It’s not easy to figure out if one is good or bad at running money.


Last week came the news of the acquittal of a fund manager who lost a lot of money for his clients by investing in Bernie Madoff’s fund. The judge in the case justified the action on the grounds the manager “did not violate his duty of management” and his belief in Madoff’s products was “legitimate”. (See this FT article for story and background.) Recall that Madoff had manufactured a very strong and stable performance record over a period of decades.

How can you make sure a string of numbers associated to any investment fund or product is real – even if not fraudulent? The judge in the mentioned acquittal speaks of duty and legitimacy, but the number of duped investors was enormous, including many in the professional field of asset management (mostly through “feeder funds” or “funds-of-funds”). An interesting side note to the saga is that while Bernie Madoff and most of his team have been found guilty of fraud, amazingly not one of the managers who channeled clients’ money to them has received the same treatment.

When you look at performance you always have to think about the possibility the figures are purely the result of random events. Nassim Taleb in Fooled by Randomness did a wonderful job in talking about the role of the unpredictable in our lives (the book is highly recommended). And for this reason, almost over anything else, all performance figures need to be treated very carefully: we often don’t have enough time to figure out if they show real skill or pure luck.

Going beyond the imponderable, here are some reasons why so many investors and professionals all over the world may have gotten involved with Madoff:

  1. Contrary to most legal disclaimers investors look at past figures as proof the track record (good or bad) will continue in the future, despite strong evidence to the contrary;
  2. Often investors want to believe a good story because the idea of easy money is very intoxicating, forgetting the maxim “if it sounds too good to be true, it probably is”;
  3. There is money to be made by channeling client funds in various investment vehicles, an important conflict of interest;
  4. Personal bonds count for a lot: if you know the managers you will tend to trust more than question them;
  5. Due diligence is a widely used expression but with very different meanings, depending on who you work with;
  6. Peer pressure: your friends are all invested in something and they are making a lot of money; you must invest as well;
  7. How can such a friendly open face belong to a mega-thief? (See photo.)

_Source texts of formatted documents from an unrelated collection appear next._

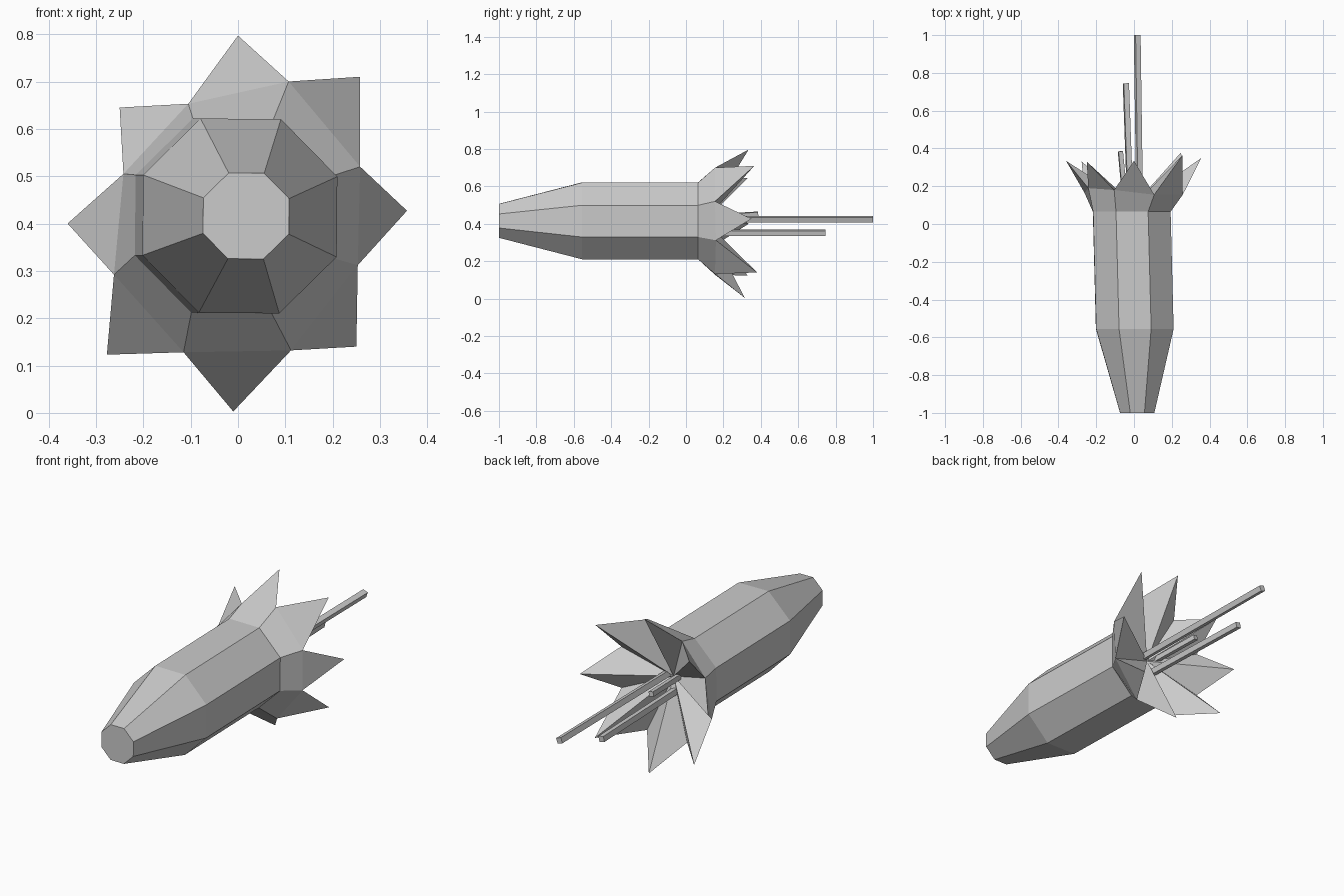
import bpy, bmesh, math
from mathutils import Vector, Matrix

cube = bpy.data.objects.get("Cube")
if cube:
    bpy.data.objects.remove(cube, do_unlink=True)

GREY = (0.6, 0.6, 0.6, 1)
grey = bpy.data.materials.new("plain_grey")
grey.use_nodes = True
grey.diffuse_color = GREY
grey.node_tree.nodes["Principled BSDF"].inputs["Base Color"].default_value = GREY

AXIS_Z = 0.416


def finish(name, bm):
    """Turn a bmesh into a flat shaded grey object."""
    bmesh.ops.recalc_face_normals(bm, faces=bm.faces)
    mesh = bpy.data.meshes.new(name)
    bm.to_mesh(mesh)
    bm.free()
    mesh.materials.append(grey)
    obj = bpy.data.objects.new(name, mesh)
    bpy.context.collection.objects.link(obj)
    return obj


def octagon(bm, x, y, radius):
    """Eight vertices running clockwise from the one right of the top."""
    angles = [math.radians(67 - 45 * i) for i in range(8)]
    return [bm.verts.new((x + radius * math.cos(a), y, AXIS_Z + radius * math.sin(a)))
            for a in angles]


# Tapered eight-sided flower tube, open where the petals begin
bm = bmesh.new()
rings = [octagon(bm, 0.017, -1.0, 0.098),
         octagon(bm, 0.004, -0.555, 0.222),
         octagon(bm, -0.012, 0.065, 0.222)]
bm.faces.new(rings[0])
for a, b in zip(rings, rings[1:]):
    for i in range(8):
        j = (i + 1) % 8
        bm.faces.new((a[i], a[j], b[j], b[i]))
finish("flower_tube", bm)

# Petal crown: tips and the notches clockwise after each tip, as (x, y, z)
tips = [(0, 0.335, 0.797), (0.258, 0.365, 0.71), (0.357, 0.35, 0.427),
        (0.25, 0.38, 0.14), (-0.01, 0.315, 0.003), (-0.277, 0.33, 0.123),
        (-0.36, 0.335, 0.40), (-0.25, 0.33, 0.645)]
notches = [(0.107, 0.155, 0.70), (0.258, 0.155, 0.52), (0.253, 0.16, 0.312),
           (0.112, 0.155, 0.132), (-0.115, 0.155, 0.128), (-0.262, 0.165, 0.292),
           (-0.242, 0.19, 0.505), (-0.105, 0.18, 0.653)]
bm = bmesh.new()
base = octagon(bm, -0.012, 0.065, 0.222)
tip = [bm.verts.new(p) for p in tips]
notch = [bm.verts.new(p) for p in notches]
throat = bm.verts.new((0, 0.1, AXIS_Z))
for i in range(8):
    # outside of the petal: lower panel, then the point
    bm.faces.new((base[i - 1], base[i], notch[i], notch[i - 1]))
    bm.faces.new((notch[i - 1], notch[i], tip[i]))
    # inside of the petal, folded along its middle
    bm.faces.new((throat, notch[i - 1], tip[i]))
    bm.faces.new((throat, tip[i], notch[i]))
finish("petal_crown", bm)


# Square stamens reaching out of the throat
def stamen(name, start, end, side, roll):
    start, end = Vector(start), Vector(end)
    bm = bmesh.new()
    bmesh.ops.create_cone(bm, cap_ends=True, segments=4, radius1=side * 0.707,
                          radius2=side * 0.707, depth=(end - start).length)
    turn = (end - start).to_track_quat('Z', 'X').to_matrix().to_4x4()
    spin = Matrix.Rotation(math.radians(45 + roll), 4, 'Z')
    bm.transform(Matrix.Translation((start + end) / 2) @ turn @ spin)
    finish(name, bm)


stamen("long_stamen", (0.03, 0.1, 0.425), (0.017, 1.0, 0.425), 0.028, 20)
stamen("middle_stamen", (-0.02, 0.1, 0.352), (-0.043, 0.745, 0.352), 0.028, 12)
stamen("short_stamen", (-0.045, 0.1, 0.435), (-0.072, 0.385, 0.452), 0.024, 10)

It’s really tough to do, I know, but the only way one should ever invest in an actively managed investment strategy is only after having discussed with the decision-makers their investment process. It takes time and effort; but it’s your money in the end.

Photo source: